▸ **WHAT IS EXPECTED**:
Without including any pictures, retype exactly the lines from the top of the records through the line containing "const flat = geo.toNonIndexed();", that final line included.

[[ EXTRACTED MATERIAL, beginning ]]

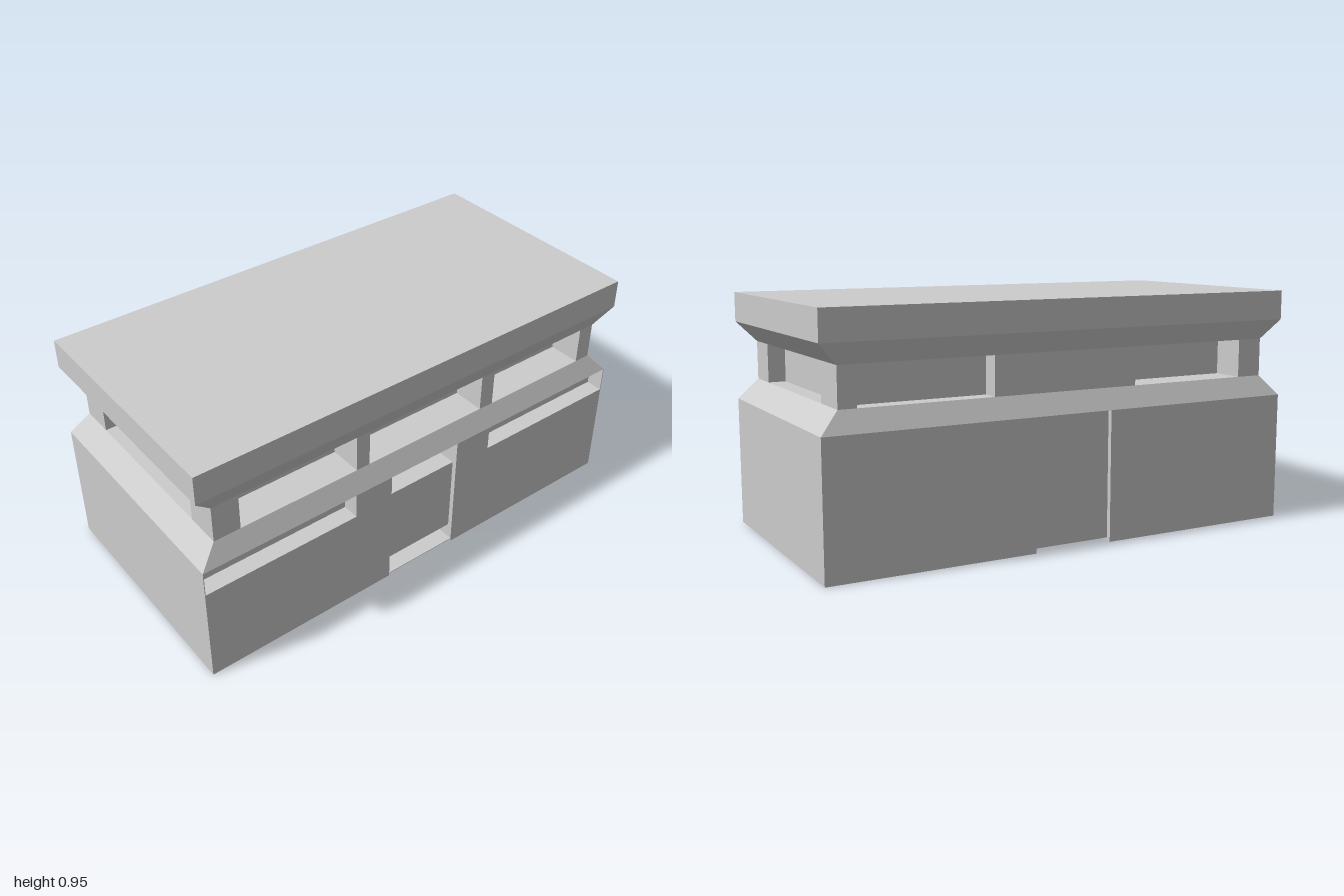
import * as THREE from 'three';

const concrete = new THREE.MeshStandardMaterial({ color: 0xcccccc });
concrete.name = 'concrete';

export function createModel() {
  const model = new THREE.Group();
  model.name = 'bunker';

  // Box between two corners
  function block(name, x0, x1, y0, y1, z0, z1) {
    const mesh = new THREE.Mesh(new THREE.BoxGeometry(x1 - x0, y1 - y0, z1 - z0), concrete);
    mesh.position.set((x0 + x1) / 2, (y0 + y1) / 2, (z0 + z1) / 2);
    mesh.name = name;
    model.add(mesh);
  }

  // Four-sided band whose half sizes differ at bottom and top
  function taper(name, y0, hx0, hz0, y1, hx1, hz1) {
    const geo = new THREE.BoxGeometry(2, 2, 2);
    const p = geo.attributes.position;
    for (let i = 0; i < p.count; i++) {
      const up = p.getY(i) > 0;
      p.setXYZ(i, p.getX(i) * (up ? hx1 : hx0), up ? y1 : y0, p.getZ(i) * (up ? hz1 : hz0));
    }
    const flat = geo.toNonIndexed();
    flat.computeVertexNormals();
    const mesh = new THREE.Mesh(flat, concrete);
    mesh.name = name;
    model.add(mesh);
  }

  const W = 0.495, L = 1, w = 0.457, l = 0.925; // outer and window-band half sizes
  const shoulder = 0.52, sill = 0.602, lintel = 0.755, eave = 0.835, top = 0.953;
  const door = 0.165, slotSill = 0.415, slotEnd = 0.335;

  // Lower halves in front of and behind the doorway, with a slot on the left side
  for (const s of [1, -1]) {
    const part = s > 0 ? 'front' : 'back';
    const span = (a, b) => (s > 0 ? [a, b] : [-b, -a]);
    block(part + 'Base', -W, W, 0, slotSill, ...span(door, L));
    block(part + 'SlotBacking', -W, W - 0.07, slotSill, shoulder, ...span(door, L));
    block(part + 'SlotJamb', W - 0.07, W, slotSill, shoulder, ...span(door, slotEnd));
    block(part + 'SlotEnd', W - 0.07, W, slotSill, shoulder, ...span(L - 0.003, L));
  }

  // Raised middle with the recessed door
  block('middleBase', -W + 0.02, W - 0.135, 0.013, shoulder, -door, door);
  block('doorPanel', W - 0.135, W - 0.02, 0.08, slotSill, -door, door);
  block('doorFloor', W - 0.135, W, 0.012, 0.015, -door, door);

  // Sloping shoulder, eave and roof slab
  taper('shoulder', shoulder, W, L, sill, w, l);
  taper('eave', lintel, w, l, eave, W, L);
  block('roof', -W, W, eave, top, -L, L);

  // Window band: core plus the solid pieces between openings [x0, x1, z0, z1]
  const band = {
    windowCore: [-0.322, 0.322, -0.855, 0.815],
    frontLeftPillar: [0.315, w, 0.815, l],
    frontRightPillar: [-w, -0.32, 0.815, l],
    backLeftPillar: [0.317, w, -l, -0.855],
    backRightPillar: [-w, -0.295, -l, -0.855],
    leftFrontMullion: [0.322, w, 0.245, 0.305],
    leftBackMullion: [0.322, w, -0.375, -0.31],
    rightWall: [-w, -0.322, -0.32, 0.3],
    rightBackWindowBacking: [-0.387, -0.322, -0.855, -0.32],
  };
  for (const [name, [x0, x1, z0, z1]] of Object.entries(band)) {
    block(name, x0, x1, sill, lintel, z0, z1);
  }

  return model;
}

[[ EXTRACTED MATERIAL, end ]]

▸ **COMPLETED EXERCISE**:
import * as THREE from 'three';

const concrete = new THREE.MeshStandardMaterial({ color: 0xcccccc });
concrete.name = 'concrete';

export function createModel() {
  const model = new THREE.Group();
  model.name = 'bunker';

  // Box between two corners
  function block(name, x0, x1, y0, y1, z0, z1) {
    const mesh = new THREE.Mesh(new THREE.BoxGeometry(x1 - x0, y1 - y0, z1 - z0), concrete);
    mesh.position.set((x0 + x1) / 2, (y0 + y1) / 2, (z0 + z1) / 2);
    mesh.name = name;
    model.add(mesh);
  }

  // Four-sided band whose half sizes differ at bottom and top
  function taper(name, y0, hx0, hz0, y1, hx1, hz1) {
    const geo = new THREE.BoxGeometry(2, 2, 2);
    const p = geo.attributes.position;
    for (let i = 0; i < p.count; i++) {
      const up = p.getY(i) > 0;
      p.setXYZ(i, p.getX(i) * (up ? hx1 : hx0), up ? y1 : y0, p.getZ(i) * (up ? hz1 : hz0));
    }
    const flat = geo.toNonIndexed();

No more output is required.